▶ _Entries provided_

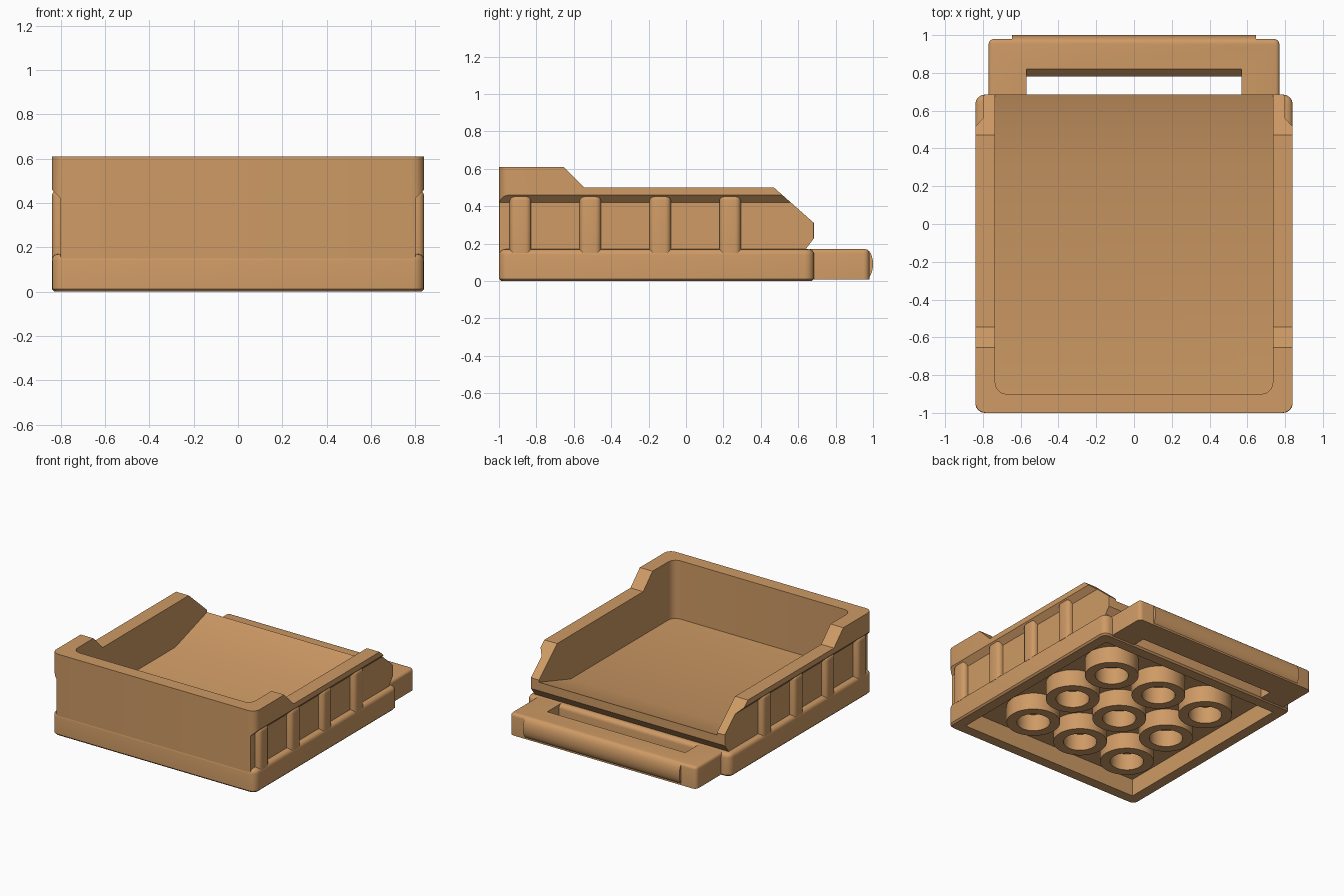
import bpy, bmesh, math
from mathutils import Matrix, Vector

if "Cube" in bpy.data.objects:
    bpy.data.objects.remove(bpy.data.objects["Cube"])

tan = bpy.data.materials.new("warm tan")
tan.diffuse_color = (0.62, 0.325, 0.13, 1)
tan.use_nodes = True
tan.node_tree.nodes["Principled BSDF"].inputs["Base Color"].default_value = tan.diffuse_color


def finish(bm, name):
    bmesh.ops.recalc_face_normals(bm, faces=bm.faces)
    me = bpy.data.meshes.new(name)
    bm.to_mesh(me)
    bm.free()
    me.materials.append(tan)
    ob = bpy.data.objects.new(name, me)
    bpy.context.collection.objects.link(ob)
    return ob


def prism(name, axis, pts, lo, hi, bevels=()):
    """Extrude a 2D outline along an axis; bevels = (edge test, radius, segments)."""
    place = {"x": lambda p, t: (t, p[0], p[1]),
             "y": lambda p, t: (p[0], t, p[1]),
             "z": lambda p, t: (p[0], p[1], t)}[axis]
    bm = bmesh.new()
    a = [bm.verts.new(place(p, lo)) for p in pts]
    b = [bm.verts.new(place(p, hi)) for p in pts]
    bm.faces.new(a)
    bm.faces.new(b)
    for i in range(len(pts)):
        j = (i + 1) % len(pts)
        bm.faces.new((a[i], a[j], b[j], b[i]))
    bmesh.ops.recalc_face_normals(bm, faces=bm.faces)
    for test, radius, seg in bevels:
        edges = [e for e in bm.edges if test(e.verts[0].co, e.verts[1].co)]
        bmesh.ops.bevel(bm, geom=edges, offset=radius, segments=seg, profile=0.5,
                        affect="EDGES", clamp_overlap=True)
    return finish(bm, name)


def rect(x0, x1, y0, y1):
    return [(x0, y0), (x1, y0), (x1, y1), (x0, y1)]


def upright(p, q):
    return (p - q).xy.length < 1e-5


def at_z(z):
    return lambda p, q: abs(p.z - z) < 1e-5 and abs(q.z - z) < 1e-5


def boolean(ob, cutter, op):
    cutter.hide_render = True
    mod = ob.modifiers.new(op, "BOOLEAN")
    mod.operation, mod.solver, mod.object = op, "EXACT", cutter
    bpy.context.view_layer.objects.active = ob
    bpy.ops.object.modifier_apply(modifier=mod.name)
    bpy.data.objects.remove(cutter)


# Base slab with rounded rim, hollow underneath
base = prism("base", "z", rect(-0.84, 0.84, -1, 0.685), 0, 0.17,
             [(upright, 0.05, 4), (at_z(0.17), 0.03, 4), (at_z(0), 0.012, 1)])
boolean(base, prism("base_cutter", "z", rect(-0.75, 0.75, -0.91, 0.595), -0.1, 0.13),
        "DIFFERENCE")

# Tray walls: side silhouette, then trimmed by cross-section and plan
side = [(-1.1, 0.15), (0.625, 0.15), (0.685, 0.23), (0.70, 0.25), (0.72, 0.279),
        (0.47, 0.5), (-0.545, 0.5), (-0.655, 0.61), (-1.1, 0.61)]
tray = prism("tray", "x", side, -1, 1)
half = [(0.80, 0.1), (0.80, 0.42), (0.84, 0.46), (0.90, 0.52), (0.90, 0.8)]
section = half + [(-x, z) for x, z in reversed(half)]
boolean(tray, prism("section_cutter", "y", section, -1.3, 1), "INTERSECT")
boolean(tray, prism("plan_cutter", "z", rect(-0.84, 0.84, -1, 0.685), 0, 1,
                    [(upright, 0.055, 5)]), "INTERSECT")

# Load space: flat floor with a ramp rising to the back lip
floor = [(-0.9, 0.175), (0.31, 0.175), (0.80, 0.33), (0.80, 0.9), (-0.9, 0.9)]
boolean(tray, prism("load_cutter", "x", floor, -0.735, 0.735,
                    [(lambda p, q: upright(p, q) and p.y < 0, 0.06, 5)]), "DIFFERENCE")

# Side ribs
for s, label in ((1, "right"), (-1, "left")):
    x0, x1 = sorted((0.76 * s, 0.84 * s))
    for i in range(4):
        y = -0.885 + 0.3735 * i

        def outer(p, q, s=s):
            on_face = min(p.x * s, q.x * s) > 0.839
            along_x = abs(p.x - q.x) > 0.01 and p.z > 0.4
            return (on_face and max(p.z, q.z) > 0.16) or along_x
        prism(f"{label}_rib_{i + 1}", "z", rect(x0, x1, y - 0.0575, y + 0.0575),
              0.15, 0.46, [(outer, 0.03, 4)])

# Rear handle frame with a slot, and its rounded grip
handle = prism("handle_frame", "z", rect(-0.77, 0.77, 0.64, 0.98), 0.008, 0.17,
               [(lambda p, q: upright(p, q) and p.y > 0.9, 0.03, 4),
                (at_z(0.17), 0.02, 3)])
slot = [(0.5, -0.1), (0.78, -0.1), (0.78, 0.125), (0.84, 0.19), (0.84, 0.3), (0.5, 0.3)]
boolean(handle, prism("slot_cutter", "x", slot, -0.57, 0.57), "DIFFERENCE")
# keep the frame from filling the hollow base
boolean(handle, prism("frame_trim", "z", rect(-1, 1, 0.5, 0.66), -0.1, 0.3), "DIFFERENCE")
arc = [(0.96 + 0.04 * math.cos(t), 0.09 + 0.08 * math.sin(t))
       for t in (math.pi * (i / 12 - 0.5) for i in range(13))]
prism("handle_grip", "x", arc, -0.645, 0.645)

# Underside tubes, three by three
for i in range(3):
    for j in range(3):
        bm = bmesh.new()
        rings = []
        for r, z in ((0.185, 0.004), (0.185, 0.14), (0.115, 0.14), (0.115, 0.004)):
            rings.append([bm.verts.new((0.42 * (i - 1) + r * math.cos(k * math.tau / 32),
                                        -0.158 + 0.42 * (j - 1) + r * math.sin(k * math.tau / 32),
                                        z)) for k in range(32)])
        for n in range(4):
            a, b = rings[n], rings[(n + 1) % 4]
            for k in range(32):
                m = (k + 1) % 32
                bm.faces.new((a[k], a[m], b[m], b[k]))
        finish(bm, f"underside_tube_{i * 3 + j + 1}")

# Smooth the rounded edges, keep the creases
for ob in bpy.context.scene.objects:
    ob.select_set(True)
bpy.context.view_layer.objects.active = base
bpy.ops.object.shade_smooth_by_angle(angle=math.radians(32))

▶ _Task description_
Every record above, copied exactly and without a single picture, makes up the answer.

▶ _Exercise result_
import bpy, bmesh, math
from mathutils import Matrix, Vector

if "Cube" in bpy.data.objects:
    bpy.data.objects.remove(bpy.data.objects["Cube"])

tan = bpy.data.materials.new("warm tan")
tan.diffuse_color = (0.62, 0.325, 0.13, 1)
tan.use_nodes = True
tan.node_tree.nodes["Principled BSDF"].inputs["Base Color"].default_value = tan.diffuse_color


def finish(bm, name):
    bmesh.ops.recalc_face_normals(bm, faces=bm.faces)
    me = bpy.data.meshes.new(name)
    bm.to_mesh(me)
    bm.free()
    me.materials.append(tan)
    ob = bpy.data.objects.new(name, me)
    bpy.context.collection.objects.link(ob)
    return ob


def prism(name, axis, pts, lo, hi, bevels=()):
    """Extrude a 2D outline along an axis; bevels = (edge test, radius, segments)."""
    place = {"x": lambda p, t: (t, p[0], p[1]),
             "y": lambda p, t: (p[0], t, p[1]),
             "z": lambda p, t: (p[0], p[1], t)}[axis]
    bm = bmesh.new()
    a = [bm.verts.new(place(p, lo)) for p in pts]
    b = [bm.verts.new(place(p, hi)) for p in pts]
    bm.faces.new(a)
    bm.faces.new(b)
    for i in range(len(pts)):
        j = (i + 1) % len(pts)
        bm.faces.new((a[i], a[j], b[j], b[i]))
    bmesh.ops.recalc_face_normals(bm, faces=bm.faces)
    for test, radius, seg in bevels:
        edges = [e for e in bm.edges if test(e.verts[0].co, e.verts[1].co)]
        bmesh.ops.bevel(bm, geom=edges, offset=radius, segments=seg, profile=0.5,
                        affect="EDGES", clamp_overlap=True)
    return finish(bm, name)


def rect(x0, x1, y0, y1):
    return [(x0, y0), (x1, y0), (x1, y1), (x0, y1)]


def upright(p, q):
    return (p - q).xy.length < 1e-5


def at_z(z):
    return lambda p, q: abs(p.z - z) < 1e-5 and abs(q.z - z) < 1e-5


def boolean(ob, cutter, op):
    cutter.hide_render = True
    mod = ob.modifiers.new(op, "BOOLEAN")
    mod.operation, mod.solver, mod.object = op, "EXACT", cutter
    bpy.context.view_layer.objects.active = ob
    bpy.ops.object.modifier_apply(modifier=mod.name)
    bpy.data.objects.remove(cutter)


# Base slab with rounded rim, hollow underneath
base = prism("base", "z", rect(-0.84, 0.84, -1, 0.685), 0, 0.17,
             [(upright, 0.05, 4), (at_z(0.17), 0.03, 4), (at_z(0), 0.012, 1)])
boolean(base, prism("base_cutter", "z", rect(-0.75, 0.75, -0.91, 0.595), -0.1, 0.13),
        "DIFFERENCE")

# Tray walls: side silhouette, then trimmed by cross-section and plan
side = [(-1.1, 0.15), (0.625, 0.15), (0.685, 0.23), (0.70, 0.25), (0.72, 0.279),
        (0.47, 0.5), (-0.545, 0.5), (-0.655, 0.61), (-1.1, 0.61)]
tray = prism("tray", "x", side, -1, 1)
half = [(0.80, 0.1), (0.80, 0.42), (0.84, 0.46), (0.90, 0.52), (0.90, 0.8)]
section = half + [(-x, z) for x, z in reversed(half)]
boolean(tray, prism("section_cutter", "y", section, -1.3, 1), "INTERSECT")
boolean(tray, prism("plan_cutter", "z", rect(-0.84, 0.84, -1, 0.685), 0, 1,
                    [(upright, 0.055, 5)]), "INTERSECT")

# Load space: flat floor with a ramp rising to the back lip
floor = [(-0.9, 0.175), (0.31, 0.175), (0.80, 0.33), (0.80, 0.9), (-0.9, 0.9)]
boolean(tray, prism("load_cutter", "x", floor, -0.735, 0.735,
                    [(lambda p, q: upright(p, q) and p.y < 0, 0.06, 5)]), "DIFFERENCE")

# Side ribs
for s, label in ((1, "right"), (-1, "left")):
    x0, x1 = sorted((0.76 * s, 0.84 * s))
    for i in range(4):
        y = -0.885 + 0.3735 * i

        def outer(p, q, s=s):
            on_face = min(p.x * s, q.x * s) > 0.839
            along_x = abs(p.x - q.x) > 0.01 and p.z > 0.4
            return (on_face and max(p.z, q.z) > 0.16) or along_x
        prism(f"{label}_rib_{i + 1}", "z", rect(x0, x1, y - 0.0575, y + 0.0575),
              0.15, 0.46, [(outer, 0.03, 4)])

# Rear handle frame with a slot, and its rounded grip
handle = prism("handle_frame", "z", rect(-0.77, 0.77, 0.64, 0.98), 0.008, 0.17,
               [(lambda p, q: upright(p, q) and p.y > 0.9, 0.03, 4),
                (at_z(0.17), 0.02, 3)])
slot = [(0.5, -0.1), (0.78, -0.1), (0.78, 0.125), (0.84, 0.19), (0.84, 0.3), (0.5, 0.3)]
boolean(handle, prism("slot_cutter", "x", slot, -0.57, 0.57), "DIFFERENCE")
# keep the frame from filling the hollow base
boolean(handle, prism("frame_trim", "z", rect(-1, 1, 0.5, 0.66), -0.1, 0.3), "DIFFERENCE")
arc = [(0.96 + 0.04 * math.cos(t), 0.09 + 0.08 * math.sin(t))
       for t in (math.pi * (i / 12 - 0.5) for i in range(13))]
prism("handle_grip", "x", arc, -0.645, 0.645)

# Underside tubes, three by three
for i in range(3):
    for j in range(3):
        bm = bmesh.new()
        rings = []
        for r, z in ((0.185, 0.004), (0.185, 0.14), (0.115, 0.14), (0.115, 0.004)):
            rings.append([bm.verts.new((0.42 * (i - 1) + r * math.cos(k * math.tau / 32),
                                        -0.158 + 0.42 * (j - 1) + r * math.sin(k * math.tau / 32),
                                        z)) for k in range(32)])
        for n in range(4):
            a, b = rings[n], rings[(n + 1) % 4]
            for k in range(32):
                m = (k + 1) % 32
                bm.faces.new((a[k], a[m], b[m], b[k]))
        finish(bm, f"underside_tube_{i * 3 + j + 1}")

# Smooth the rounded edges, keep the creases
for ob in bpy.context.scene.objects:
    ob.select_set(True)
bpy.context.view_layer.objects.active = base
bpy.ops.object.shade_smooth_by_angle(angle=math.radians(32))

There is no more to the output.